“Experience the world from the comfort of your couch!” touts a national cable company advertisement. As part of their deal to assist you in this venture, they are willing to give you internet, cable, and phone service for less than $90 a month! You may never need to get up again! There is no doubt that there is more information available today to the average person than ever before. With this blessing also hides a curse. We are quickly becoming a nation of armchair “experts”. I have to admit that I am guilty of this as well. Perhaps that is why I have been looking at my knowledge and experiences to assess how they are compatible.

I believe that I am not the exception, but rather the epitome of this disparity between experience and knowledge. So– what does that mean?

“What?! Not another bronze...”

According to my experience census, I have way more knowledge than my experiences would provide. For example, I know when prairie smoke (Geum triflorum) blooms, what it looks like, where it grows, and what plants associate in the same habitat. But have I ever seen it bloom? No– not at my home (hopefully this year) nor in the wild.

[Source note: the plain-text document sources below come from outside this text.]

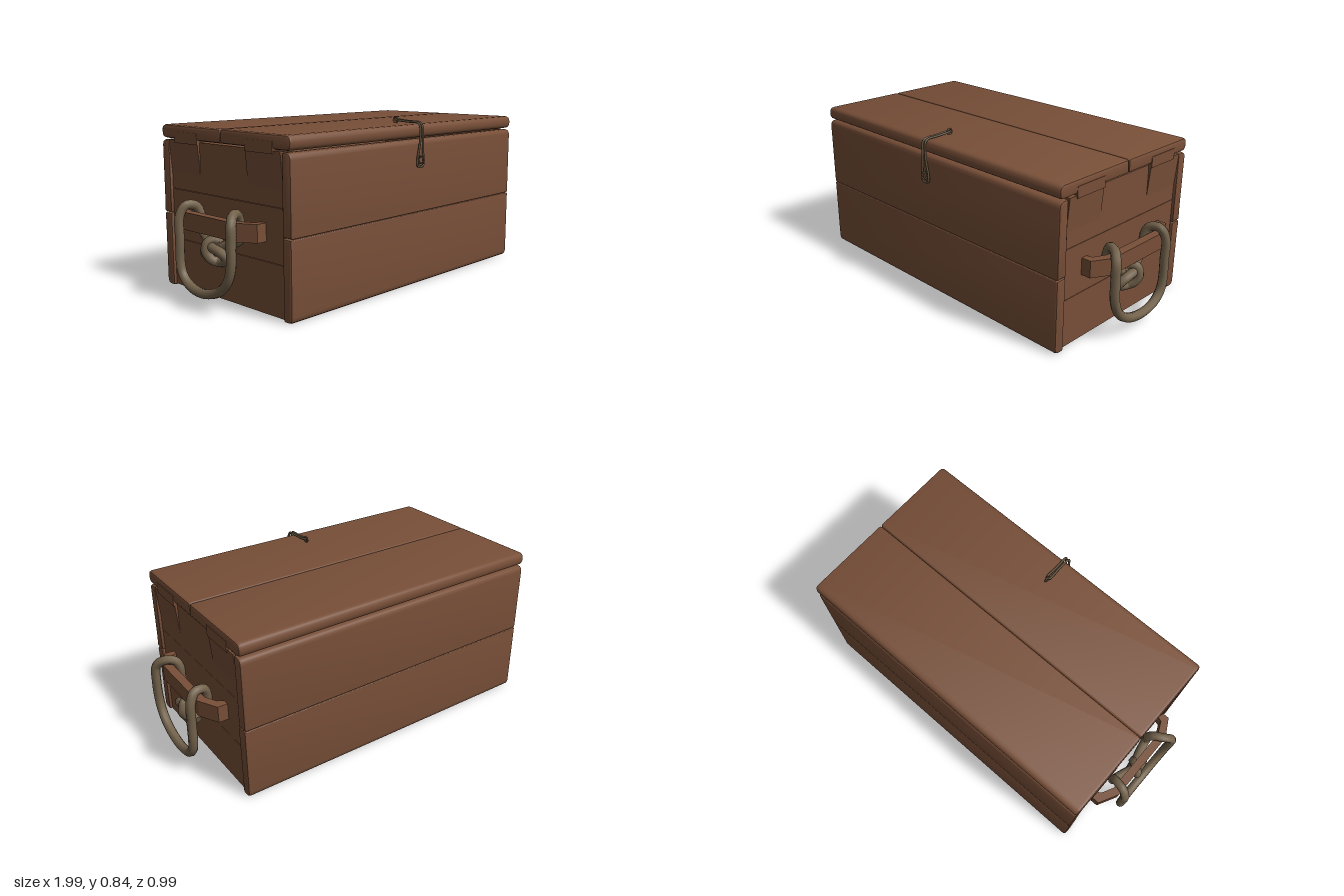
import * as THREE from 'three';
import { toCreasedNormals } from 'three/addons/utils/BufferGeometryUtils.js';

const wood = new THREE.MeshStandardMaterial({ color: 0x784f38 });
wood.name = 'brown wood';
const ropeMat = new THREE.MeshStandardMaterial({ color: 0x74634c });
ropeMat.name = 'rope';
const metal = new THREE.MeshStandardMaterial({ color: 0x62533f });
metal.name = 'dull metal';

const V = (x, y, z) => new THREE.Vector3(x, y, z);

function add(parent, name, geometry, material) {
  const mesh = new THREE.Mesh(geometry, material);
  mesh.name = name;
  parent.add(mesh);
  return mesh;
}

function polygon(points) {
  return new THREE.Shape(points.map(([x, y]) => new THREE.Vector2(x, y)));
}

// Long board along x; radii go: front-bottom, back-bottom, back-top, front-top
function board(z0, z1, y0, y1, radii, halfLength = 0.85, bevel = 0.012) {
  const corners = [[-z1, y0], [-z0, y0], [-z0, y1], [-z1, y1]].map(([x, y]) => new THREE.Vector2(x, y));
  const shape = new THREE.Shape();
  corners.forEach((c, i) => {
    const r = radii[i];
    const from = corners[(i + 3) % 4].clone().sub(c).setLength(r).add(c);
    const to = corners[(i + 1) % 4].clone().sub(c).setLength(r).add(c);
    if (i === 0) shape.moveTo(from.x, from.y);
    else shape.lineTo(from.x, from.y);
    shape.quadraticCurveTo(c.x, c.y, to.x, to.y);
  });
  shape.closePath();
  const depth = 2 * (halfLength - bevel);
  const geo = new THREE.ExtrudeGeometry(shape, {
    depth, curveSegments: 4, bevelEnabled: true, bevelThickness: bevel,
    bevelSize: bevel, bevelOffset: -bevel, bevelSegments: 2,
  });
  geo.translate(0, 0, -depth / 2);
  geo.rotateY(Math.PI / 2);
  return toCreasedNormals(geo, 0.7);
}

function tube(points, radius, closed = false, segments = 80, sides = 8) {
  const curve = new THREE.CatmullRomCurve3(points, closed, 'centripetal');
  return new THREE.TubeGeometry(curve, segments, radius, sides, closed);
}

// Rope with flat end caps; rows are [outward distance, y, z]
function rope(parent, name, rows, side, radius, segments) {
  const pts = rows.map(([x, y, z]) => V(side * x, y, z));
  add(parent, name, tube(pts, radius, false, segments), ropeMat);
  [[pts[0], pts[1]], [pts.at(-1), pts.at(-2)]].forEach(([end, inner]) => {
    const cap = add(parent, name + 'End', new THREE.CircleGeometry(radius, 8), ropeMat);
    cap.position.copy(end);
    cap.quaternion.setFromUnitVectors(V(0, 0, 1), end.clone().sub(inner).normalize());
  });
}

function buildEnd(side) {
  const end = new THREE.Group();
  end.name = side > 0 ? 'leftEnd' : 'rightEnd';

  // Three stacked end boards
  [[0.01, 0.249], [0.251, 0.499], [0.501, 0.742]].forEach(([y0, y1]) => {
    const geo = new THREE.BoxGeometry(0.05, y1 - y0, 0.82);
    add(end, 'endBoard', geo, wood).position.set(side * 0.81, (y0 + y1) / 2, -0.02);
  });

  // Tapered cheeks and the tabs that reach up over the lid edge
  [[0.157, 0.39, 0.157, 0.345], [-0.43, -0.197, -0.38, -0.195]].forEach(([z0, z1, t0, t1]) => {
    const cheek = new THREE.ExtrudeGeometry(
      polygon([[side * 0.81, 0.58], [side * 0.835, 0.58], [side * 0.849, 0.744], [side * 0.81, 0.744]]),
      { depth: z1 - z0, bevelEnabled: false });
    add(end, 'endCheek', cheek, wood).position.z = z0;
    const tab = new THREE.BoxGeometry(0.044, 0.055, t1 - t0);
    add(end, 'lidTab', tab, wood).position.set(side * 0.831, 0.758, (t0 + t1) / 2);
  });

  // Bowed handle bracket with a gap for the rope behind it
  const outline = [
    [0.83, -0.31], [0.885, -0.31], [0.937, -0.21], [0.937, 0.18], [0.885, 0.275], [0.83, 0.275],
    [0.83, 0.245], [0.865, 0.235], [0.895, 0.17], [0.895, -0.2], [0.865, -0.26], [0.83, -0.28],
  ].map(([x, z]) => [side * x, -z]);
  const bracket = new THREE.ExtrudeGeometry(polygon(outline), { depth: 0.084, bevelEnabled: false });
  bracket.rotateX(-Math.PI / 2);
  add(end, 'handleBracket', bracket, wood).position.y = 0.34;

  // Hanging rope loop draped over the bracket
  rope(end, 'ropeHandle', [
    [0.895, 0.275, 0.01], [0.878, 0.305, 0.07], [0.866, 0.33, 0.13], [0.866, 0.41, 0.13],
    [0.885, 0.448, 0.14], [0.93, 0.453, 0.165], [0.963, 0.42, 0.195], [0.97, 0.34, 0.2],
    [0.97, 0.23, 0.195], [0.97, 0.165, 0.17], [0.97, 0.115, 0.12], [0.97, 0.083, 0.045],
    [0.97, 0.074, -0.04], [0.97, 0.092, -0.12], [0.97, 0.135, -0.17], [0.97, 0.19, -0.187],
    [0.968, 0.3, -0.189], [0.963, 0.41, -0.192], [0.935, 0.456, -0.182], [0.885, 0.45, -0.17],
    [0.866, 0.41, -0.16], [0.866, 0.335, -0.15], [0.88, 0.31, -0.1], [0.905, 0.285, -0.03],
  ], side, 0.023, 120);

  // Knot strands
  rope(end, 'ropeKnot', [
    [0.905, 0.295, -0.05], [0.925, 0.285, 0.0], [0.92, 0.268, 0.055], [0.905, 0.243, 0.078],
    [0.895, 0.22, 0.05], [0.9, 0.213, 0.01], [0.925, 0.228, -0.01], [0.942, 0.265, -0.025],
    [0.93, 0.305, -0.022], [0.9, 0.315, -0.005], [0.88, 0.29, 0.01],
  ], side, 0.023, 60);
  rope(end, 'ropeTail', [
    [0.885, 0.295, 0.03], [0.895, 0.275, -0.01], [0.9, 0.255, -0.05], [0.9, 0.237, -0.098],
  ], side, 0.023, 16);
  return end;
}

export function createModel() {
  const chest = new THREE.Group();
  chest.name = 'woodenChest';

  // Front, back and lid boards, rounded on their exposed corners
  const soft = 0.03, crisp = 0.005;
  add(chest, 'lowerFrontBoard', board(0.395, 0.452, 0.003, 0.374, [soft, 0.012, crisp, crisp]), wood);
  add(chest, 'upperFrontBoard', board(0.395, 0.452, 0.377, 0.742, [crisp, crisp, 0.012, soft]), wood);
  add(chest, 'lowerBackBoard', board(-0.49, -0.432, 0.003, 0.374, [0.012, soft, crisp, crisp]), wood);
  add(chest, 'upperBackBoard', board(-0.49, -0.432, 0.377, 0.742, [crisp, crisp, soft, 0.012]), wood);
  add(chest, 'frontLidBoard', board(-0.019, 0.453, 0.749, 0.816, [soft, crisp, 0.01, soft], 0.851, 0.015), wood);
  add(chest, 'backLidBoard', board(-0.49, -0.021, 0.749, 0.816, [crisp, soft, soft, 0.01], 0.851, 0.015), wood);

  // Floor
  add(chest, 'floor', new THREE.BoxGeometry(1.66, 0.03, 0.84), wood).position.set(0, 0.026, -0.02);

  chest.add(buildEnd(1), buildEnd(-1));

  // Wire latch bent over the lid edge
  const latch = new THREE.Group();
  latch.name = 'latch';
  const half = [
    [0.006, 0.832, 0.31], [0.007, 0.827, 0.39], [0.008, 0.824, 0.455], [0.009, 0.81, 0.469],
    [0.01, 0.75, 0.473], [0.016, 0.69, 0.47], [0.024, 0.64, 0.468], [0.02, 0.611, 0.469],
  ];
  const loop = [
    ...half.map(([x, y, z]) => V(x, y, z)),
    ...half.slice().reverse().map(([x, y, z]) => V(-x, y, z)),
  ];
  add(latch, 'latchWire', tube(loop, 0.006, true, 90, 6), metal);

  // Six-sided staples holding the wire
  [[0.83, 0.306, 0.015], [0.641, 0.472, 0.019]].forEach(([y, z, r]) => {
    const ring = new THREE.TorusGeometry(r, 0.005, 5, 6);
    ring.rotateY(Math.PI / 2);
    add(latch, 'staple', ring, metal).position.set(0, y, z);
  });
  chest.add(latch);
  return chest;
}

For me, it means I need to get off my butt and get some experience. The definition of experience is according to Merriam-Webster (1a) “direct observation of or participation in events as a basis of knowledge. Do I really have the knowledge if I have not really experienced it? Yes. But what level of joy, interest, or satisfaction might you get by enhancing that knowledge with experience? I aim to find out. I would encourage you to take your own experience-to-knowledge census for whatever area(s) of your life you want to enjoy a little more. Maybe more experience will bring a new appreciation for what you love.


GNOME News March Issue